Inciting subversion of state power is the same charge Chinese authorities levied against Liu Xiaobo, a dissident writer currently serving an 11-year prison sentence for his writings. Liu was awarded the 2010 Nobel Peace Prize, much to the dismay of the Chinese government. The principal reason for Liu’s imprisonment was co-writing the Charter 08 manifesto that called for widespread reform of the Chinese political system. Ran was a signatory to Charter 09.
As with Liu’s case, human rights activists expect Chinese authorities will cite Ran’s essays published on the Internet as evidence of his guilt.
Last week, Chinese authorities sentenced another writer from Sichuan, Liu Xianbin, to 10 years in prison for his writings arguing for democratic reform of the Chinese government. Reports from China and in other media also have authorities detaining more than 100 other bloggers, lawyers, and other dissidents as part of a larger coordinated crackdown, and several prominent civil rights lawyers in the country have simply disappeared.

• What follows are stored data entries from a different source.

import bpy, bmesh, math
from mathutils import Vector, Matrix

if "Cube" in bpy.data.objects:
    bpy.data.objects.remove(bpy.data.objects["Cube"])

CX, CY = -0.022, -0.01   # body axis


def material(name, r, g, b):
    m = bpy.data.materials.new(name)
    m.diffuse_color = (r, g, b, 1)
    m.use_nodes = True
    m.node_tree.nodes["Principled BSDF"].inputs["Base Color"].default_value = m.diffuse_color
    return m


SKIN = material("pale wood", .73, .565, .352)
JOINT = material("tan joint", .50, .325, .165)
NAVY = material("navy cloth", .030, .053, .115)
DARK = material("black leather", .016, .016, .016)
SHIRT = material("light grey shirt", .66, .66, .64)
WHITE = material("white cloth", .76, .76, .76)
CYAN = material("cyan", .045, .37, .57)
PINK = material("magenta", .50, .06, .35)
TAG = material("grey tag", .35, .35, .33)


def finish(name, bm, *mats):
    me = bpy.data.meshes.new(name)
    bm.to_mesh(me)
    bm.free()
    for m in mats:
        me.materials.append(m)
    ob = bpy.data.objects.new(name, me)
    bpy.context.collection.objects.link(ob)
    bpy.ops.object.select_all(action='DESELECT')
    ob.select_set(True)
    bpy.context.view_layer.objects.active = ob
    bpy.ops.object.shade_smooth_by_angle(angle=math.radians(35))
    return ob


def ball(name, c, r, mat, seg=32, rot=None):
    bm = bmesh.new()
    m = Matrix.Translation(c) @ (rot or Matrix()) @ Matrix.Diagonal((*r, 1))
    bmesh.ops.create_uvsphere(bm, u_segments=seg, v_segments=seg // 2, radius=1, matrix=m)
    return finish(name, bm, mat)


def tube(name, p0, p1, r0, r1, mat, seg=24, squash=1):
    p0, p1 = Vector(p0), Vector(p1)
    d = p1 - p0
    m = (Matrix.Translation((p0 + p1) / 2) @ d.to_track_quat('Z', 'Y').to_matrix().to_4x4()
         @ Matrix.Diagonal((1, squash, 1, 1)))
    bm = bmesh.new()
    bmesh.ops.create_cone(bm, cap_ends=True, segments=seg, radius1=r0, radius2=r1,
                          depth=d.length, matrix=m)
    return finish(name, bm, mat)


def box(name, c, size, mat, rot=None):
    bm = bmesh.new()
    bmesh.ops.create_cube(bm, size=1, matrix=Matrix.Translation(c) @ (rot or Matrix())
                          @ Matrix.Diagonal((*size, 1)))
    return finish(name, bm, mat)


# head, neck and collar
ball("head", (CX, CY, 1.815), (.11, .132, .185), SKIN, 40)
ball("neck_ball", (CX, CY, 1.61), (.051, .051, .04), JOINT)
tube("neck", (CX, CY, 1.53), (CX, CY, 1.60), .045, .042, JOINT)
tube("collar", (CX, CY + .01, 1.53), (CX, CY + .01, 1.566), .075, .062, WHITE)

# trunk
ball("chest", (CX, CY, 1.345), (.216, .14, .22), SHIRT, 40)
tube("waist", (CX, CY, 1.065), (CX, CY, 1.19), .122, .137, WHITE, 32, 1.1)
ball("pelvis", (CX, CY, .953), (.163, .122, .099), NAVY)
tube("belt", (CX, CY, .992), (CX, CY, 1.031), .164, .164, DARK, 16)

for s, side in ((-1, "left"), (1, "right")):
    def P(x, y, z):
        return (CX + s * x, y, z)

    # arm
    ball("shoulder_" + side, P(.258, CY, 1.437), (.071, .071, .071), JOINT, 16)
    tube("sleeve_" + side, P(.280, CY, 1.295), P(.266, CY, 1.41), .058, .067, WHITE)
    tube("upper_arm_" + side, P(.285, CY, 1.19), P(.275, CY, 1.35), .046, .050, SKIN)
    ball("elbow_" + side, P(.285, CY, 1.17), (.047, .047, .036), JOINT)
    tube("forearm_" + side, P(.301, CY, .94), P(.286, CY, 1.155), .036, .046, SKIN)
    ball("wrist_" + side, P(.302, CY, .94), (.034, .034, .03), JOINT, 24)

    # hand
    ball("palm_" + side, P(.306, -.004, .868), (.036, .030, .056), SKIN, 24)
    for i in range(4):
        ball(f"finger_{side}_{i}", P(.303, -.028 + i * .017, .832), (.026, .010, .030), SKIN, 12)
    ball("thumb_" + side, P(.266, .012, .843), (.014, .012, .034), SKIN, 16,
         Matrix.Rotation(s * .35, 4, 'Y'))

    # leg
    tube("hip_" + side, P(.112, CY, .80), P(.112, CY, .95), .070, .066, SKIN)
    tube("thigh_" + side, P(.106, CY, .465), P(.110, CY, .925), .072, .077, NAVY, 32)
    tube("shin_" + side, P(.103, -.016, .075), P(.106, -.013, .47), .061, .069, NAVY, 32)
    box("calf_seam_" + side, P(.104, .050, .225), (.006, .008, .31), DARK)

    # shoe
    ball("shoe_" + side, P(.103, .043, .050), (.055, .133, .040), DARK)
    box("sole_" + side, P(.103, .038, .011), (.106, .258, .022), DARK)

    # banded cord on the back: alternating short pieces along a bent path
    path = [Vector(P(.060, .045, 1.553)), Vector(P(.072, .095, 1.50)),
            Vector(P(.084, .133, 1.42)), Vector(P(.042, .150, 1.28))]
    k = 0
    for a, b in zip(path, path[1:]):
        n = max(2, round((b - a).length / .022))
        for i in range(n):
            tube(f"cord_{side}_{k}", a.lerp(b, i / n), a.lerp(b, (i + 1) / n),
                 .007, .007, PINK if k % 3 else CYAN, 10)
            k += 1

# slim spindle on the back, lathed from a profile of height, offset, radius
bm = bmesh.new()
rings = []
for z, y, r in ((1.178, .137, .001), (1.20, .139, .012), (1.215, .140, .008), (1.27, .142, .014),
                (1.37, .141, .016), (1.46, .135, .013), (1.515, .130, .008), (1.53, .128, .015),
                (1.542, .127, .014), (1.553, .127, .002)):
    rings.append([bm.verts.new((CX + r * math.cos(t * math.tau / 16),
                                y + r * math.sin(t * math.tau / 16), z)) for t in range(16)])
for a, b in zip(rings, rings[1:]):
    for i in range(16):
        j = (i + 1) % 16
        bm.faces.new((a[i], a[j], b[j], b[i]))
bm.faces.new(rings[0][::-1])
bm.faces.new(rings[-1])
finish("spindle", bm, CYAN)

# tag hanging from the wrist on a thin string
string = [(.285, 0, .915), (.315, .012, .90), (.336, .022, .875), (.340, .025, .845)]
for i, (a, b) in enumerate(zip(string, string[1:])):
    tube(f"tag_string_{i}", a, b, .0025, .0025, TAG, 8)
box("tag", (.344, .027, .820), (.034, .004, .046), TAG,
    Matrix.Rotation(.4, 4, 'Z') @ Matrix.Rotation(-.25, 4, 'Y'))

The government crackdown is widely seen as an effort to quell dissent ahead of a party leadership transition due to take place in 2012.